BEGIN Raw data

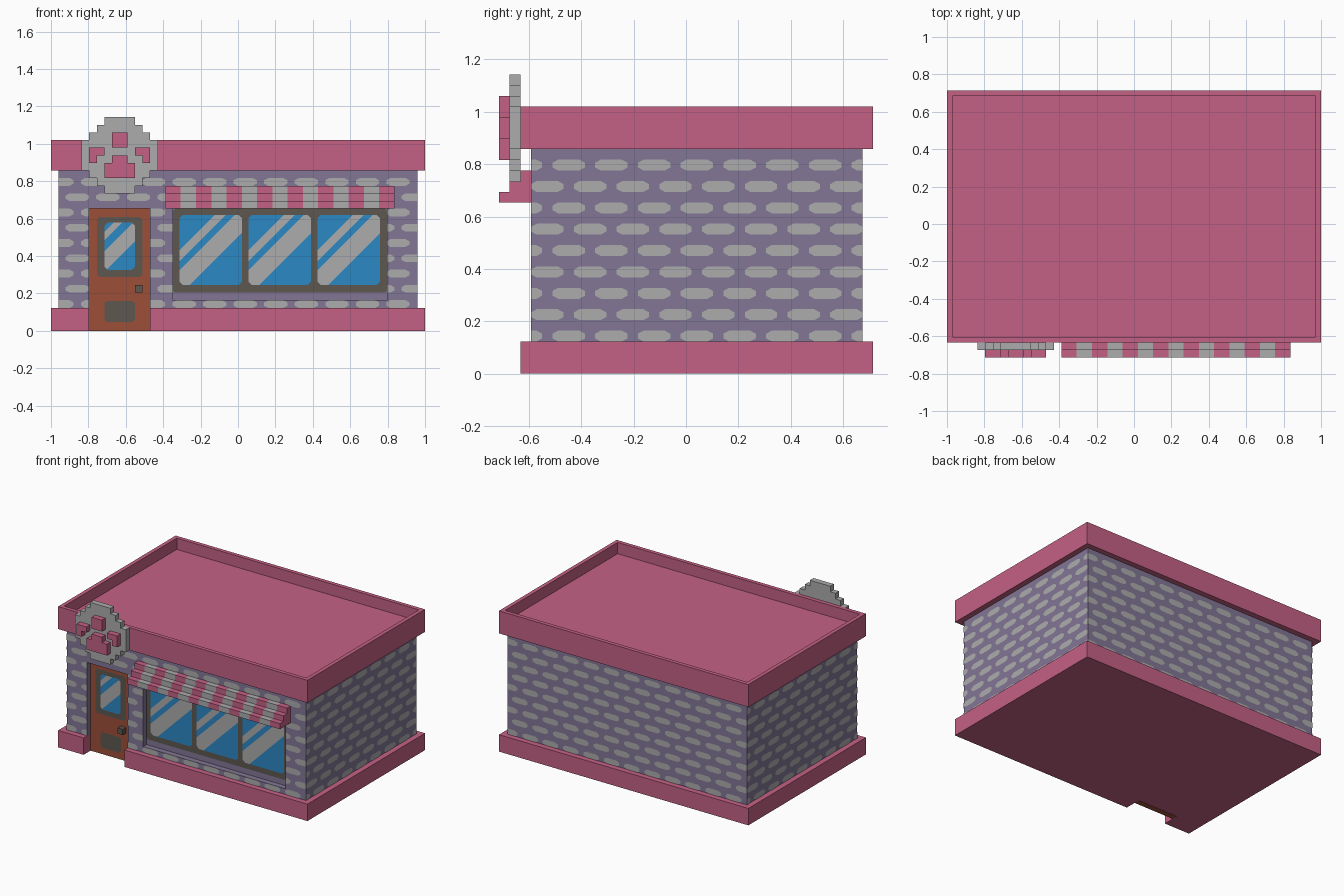
import bpy, bmesh
from mathutils import Vector, Matrix

cube = bpy.data.objects.get("Cube")
if cube:
    bpy.data.objects.remove(cube, do_unlink=True)

U = 2 / 49          # one block of the building grid
EPS = 0.002         # offset of painted plates


def gx(i): return -1 + i * U
def gy(i): return (i - 17.5) * U


def material(name, rgb):
    lin = [((c / 255 + 0.055) / 1.055) ** 2.4 for c in rgb] + [1]
    m = bpy.data.materials.new(name)
    m.use_nodes = True
    m.diffuse_color = lin
    bsdf = next(n for n in m.node_tree.nodes if n.type == 'BSDF_PRINCIPLED')
    bsdf.inputs["Base Color"].default_value = lin
    return m


PINK = material("rose_pink", (196, 97, 132))
GREY = material("light_grey", (173, 172, 174))
PURPLE = material("wall_purple", (130, 118, 149))
BLUE = material("glass_blue", (43, 136, 197))
RUST = material("door_rust", (158, 79, 57))
DARK = material("frame_dark", (93, 87, 78))


def finish(name, bm, *mats, solid=True):
    if solid:
        bmesh.ops.recalc_face_normals(bm, faces=bm.faces[:])
    me = bpy.data.meshes.new(name)
    bm.to_mesh(me)
    bm.free()
    for m in mats:
        me.materials.append(m)
    ob = bpy.data.objects.new(name, me)
    bpy.context.collection.objects.link(ob)


def add_box(bm, x0, x1, y0, y1, z0, z1):
    """Box given in grid blocks."""
    centre = Vector((gx((x0 + x1) / 2), gy((y0 + y1) / 2), U * (z0 + z1) / 2))
    size = Vector((x1 - x0, y1 - y0, z1 - z0)) * U
    bmesh.ops.create_cube(bm, size=1, matrix=Matrix.Translation(centre) @ Matrix.Diagonal(size).to_4x4())


def boxes(name, mat, *items):
    bm = bmesh.new()
    for b in items:
        add_box(bm, *b)
    finish(name, bm, mat)


def extrude(bm, face, along, keep):
    ext = bmesh.ops.extrude_face_region(bm, geom=[face], use_keep_orig=keep)["geom"]
    bmesh.ops.translate(bm, vec=along, verts=[v for v in ext if isinstance(v, bmesh.types.BMVert)])


def prism(bm, pts, along):
    extrude(bm, bm.faces.new([bm.verts.new(p) for p in pts]), along, True)


def octagon(a0, a1, z0, z1, ca, cz):
    return [(a0 + ca, z0), (a1 - ca, z0), (a1, z0 + cz), (a1, z1 - cz),
            (a1 - ca, z1), (a0 + ca, z1), (a0, z1 - cz), (a0, z0 + cz)]


# Base plinth with a notch for the door
bm = bmesh.new()
outline = [(0, 2), (5, 2), (5, 5), (13, 5), (13, 2), (49, 2), (49, 35), (0, 35)]
prism(bm, [(gx(x), gy(y), 0) for x, y in outline], (0, 0, 3 * U))
finish("base_plinth", bm, PINK)

# Walls: main body plus a front layer that leaves door and window recesses
boxes("walls", PURPLE,
      (1, 48, 4, 34, 3, 21),
      (1, 5, 3, 4, 3, 21), (5, 13, 3, 4, 16, 21), (13, 16, 3, 4, 3, 21),
      (16, 44, 3, 4, 3, 4), (16, 44, 3, 4, 16, 21), (44, 48, 3, 4, 3, 21))

# Roof with sunken deck inside the parapet
bm = bmesh.new()
add_box(bm, 0, 49, 2, 35, 21, 25)
bm.normal_update()
top = max(bm.faces, key=lambda f: f.calc_center_median().z)
bmesh.ops.inset_region(bm, faces=[top], thickness=U)
extrude(bm, top, (0, 0, -2 * U), False)
if top.is_valid:
    bmesh.ops.delete(bm, geom=[top], context='FACES_ONLY')
finish("roof", bm, PINK)


# Painted bricks: rows of rounded plates, clamped to the open wall areas
def bricks(name, place, lo, hi, phase, spans):
    bm = bmesh.new()
    for k in range(9):
        z0 = (3 + 2 * k) * U
        start = lo + phase + (0 if k % 2 else 2 * U) - 4 * U
        for s0, s1 in spans(3 + 2 * k):
            c = start
            while c < hi + 4 * U:
                a0, a1 = c - 0.062, c + 0.062
                if min(a1, s1) - max(a0, s0) > 0.008:
                    pts = []
                    for a, z in octagon(a0, a1, z0, z0 + 0.042, 0.022, 0.012):
                        p = (round(min(max(a, s0), s1), 5), round(z, 5))
                        if p not in pts:
                            pts.append(p)
                    bm.faces.new([bm.verts.new(place(a, z)) for a, z in pts])
                c += 4 * U
    finish(name, bm, GREY, solid=False)


def front_spans(row):
    if row < 4:
        cols = [(1, 5), (13, 48)]
    elif row < 16:
        cols = [(1, 5), (13, 16), (44, 48)]
    else:
        cols = [(1, 48)]
    return [(gx(a), gx(b)) for a, b in cols]


X1, YF, YB = gx(48), gy(3), gy(34)
bricks("front_bricks", lambda a, z: (a, YF - EPS, z), -X1, X1, 0.10, front_spans)
bricks("back_bricks", lambda a, z: (-a, YB + EPS, z), -X1, X1, 0.10, lambda r: [(-X1, X1)])
bricks("left_bricks", lambda a, z: (X1 + EPS, a, z), YF, YB, 0.062, lambda r: [(YF, YB)])
bricks("right_bricks", lambda a, z: (-X1 - EPS, -a, z), -YB, -YF, 0.062, lambda r: [(-YB, -YF)])


# Flat painted plates in the recess, facing the front
REC = gy(4)


def plate(name, mat, pts, y):
    bm = bmesh.new()
    bm.faces.new([bm.verts.new((a, y, z)) for a, z in pts])
    finish(name, bm, mat, solid=False)


# Glass pane cut along diagonals into blue glass and grey reflections
def pane(name, x0, x1, z0, z1, y, bands):
    bm = bmesh.new()
    bm.faces.new([bm.verts.new((a, y, z)) for a, z in octagon(x0, x1, z0, z1, 0.018, 0.018)])
    for s in [s for b in bands for s in b]:
        bmesh.ops.bisect_plane(bm, geom=bm.verts[:] + bm.edges[:] + bm.faces[:],
                               plane_co=(x0 + s, y, z1), plane_no=(1, 0, -1))
    for f in bm.faces:
        c = f.calc_center_median()
        s = c.x - x0 + z1 - c.z
        f.material_index = int(any(b0 < s < b1 for b0, b1 in bands))
    finish(name, bm, BLUE, GREY, solid=False)


# Shop window: dark frame and three panes
plate("window_frame", DARK, octagon(gx(16), gx(44), 5 * U, 16 * U, 0.01, 0.01), REC - 0.002)
for i, name in enumerate(("right_pane", "middle_pane", "left_pane")):
    x = -0.312 + 0.369 * i
    pane("window_" + name, x, x + 0.333, 0.245, 0.62, REC - 0.004, [(0.187, 0.246), (0.295, 0.43)])

# Door with its glazing, kick plate and handle
bm = bmesh.new()
prism(bm, [(gx(x), REC - 0.002, z * U) for x, z in ((5, 0), (13, 0), (13, 16), (5, 16))], (0, U, 0))
finish("door", bm, RUST)
plate("door_window_frame", DARK, octagon(gx(6), gx(12), 0.288, 0.61, 0.015, 0.015), REC - 0.004)
pane("door_window_pane", gx(7), gx(11), 0.325, 0.58, REC - 0.006, [(0.05, 0.095), (0.155, 0.265)])
plate("door_kick_plate", DARK, octagon(gx(7), gx(11), 0.047, 0.16, 0.012, 0.012), REC - 0.004)
boxes("door_handle", DARK, (11, 12, 3, 4, 5, 6))

# Stepped awning, made of stripes two blocks wide
bm = bmesh.new()
steps = [(3, 16), (0, 16), (0, 17), (1, 17), (1, 18), (2, 18), (2, 19), (3, 19)]
for i in range(15):
    before = set(bm.faces)
    prism(bm, [(gx(15 + 2 * i), gy(y), z * U) for y, z in steps], (2 * U, 0, 0))
    for f in set(bm.faces) - before:
        f.material_index = i % 2
finish("awning", bm, PINK, GREY)

# Round stepped sign board with a raised paw
boxes("sign_board", GREY,
      (7, 11, 1, 2, 18, 19), (6, 12, 1, 2, 19, 20), (5, 13, 1, 2, 20, 21), (4, 14, 1, 2, 21, 25),
      (5, 13, 1, 2, 25, 26), (6, 12, 1, 2, 26, 27), (7, 11, 1, 2, 27, 28))
boxes("sign_paw", PINK,
      (8, 10, 0, 1, 24, 26),
      (5, 7, 0, 1, 23, 24), (5, 6, 0, 1, 22, 23),
      (11, 13, 0, 1, 23, 24), (12, 13, 0, 1, 22, 23),
      (7, 11, 0, 1, 20, 22), (8, 10, 0, 1, 22, 23))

END Raw data

Problem to work on: A line qualifies when it holds the word "solid"; report all qualifying lines from the records above.

Exercise solution:
def finish(name, bm, *mats, solid=True):
    if solid:
    finish(name, bm, GREY, solid=False)
    finish(name, bm, mat, solid=False)
    finish(name, bm, BLUE, GREY, solid=False)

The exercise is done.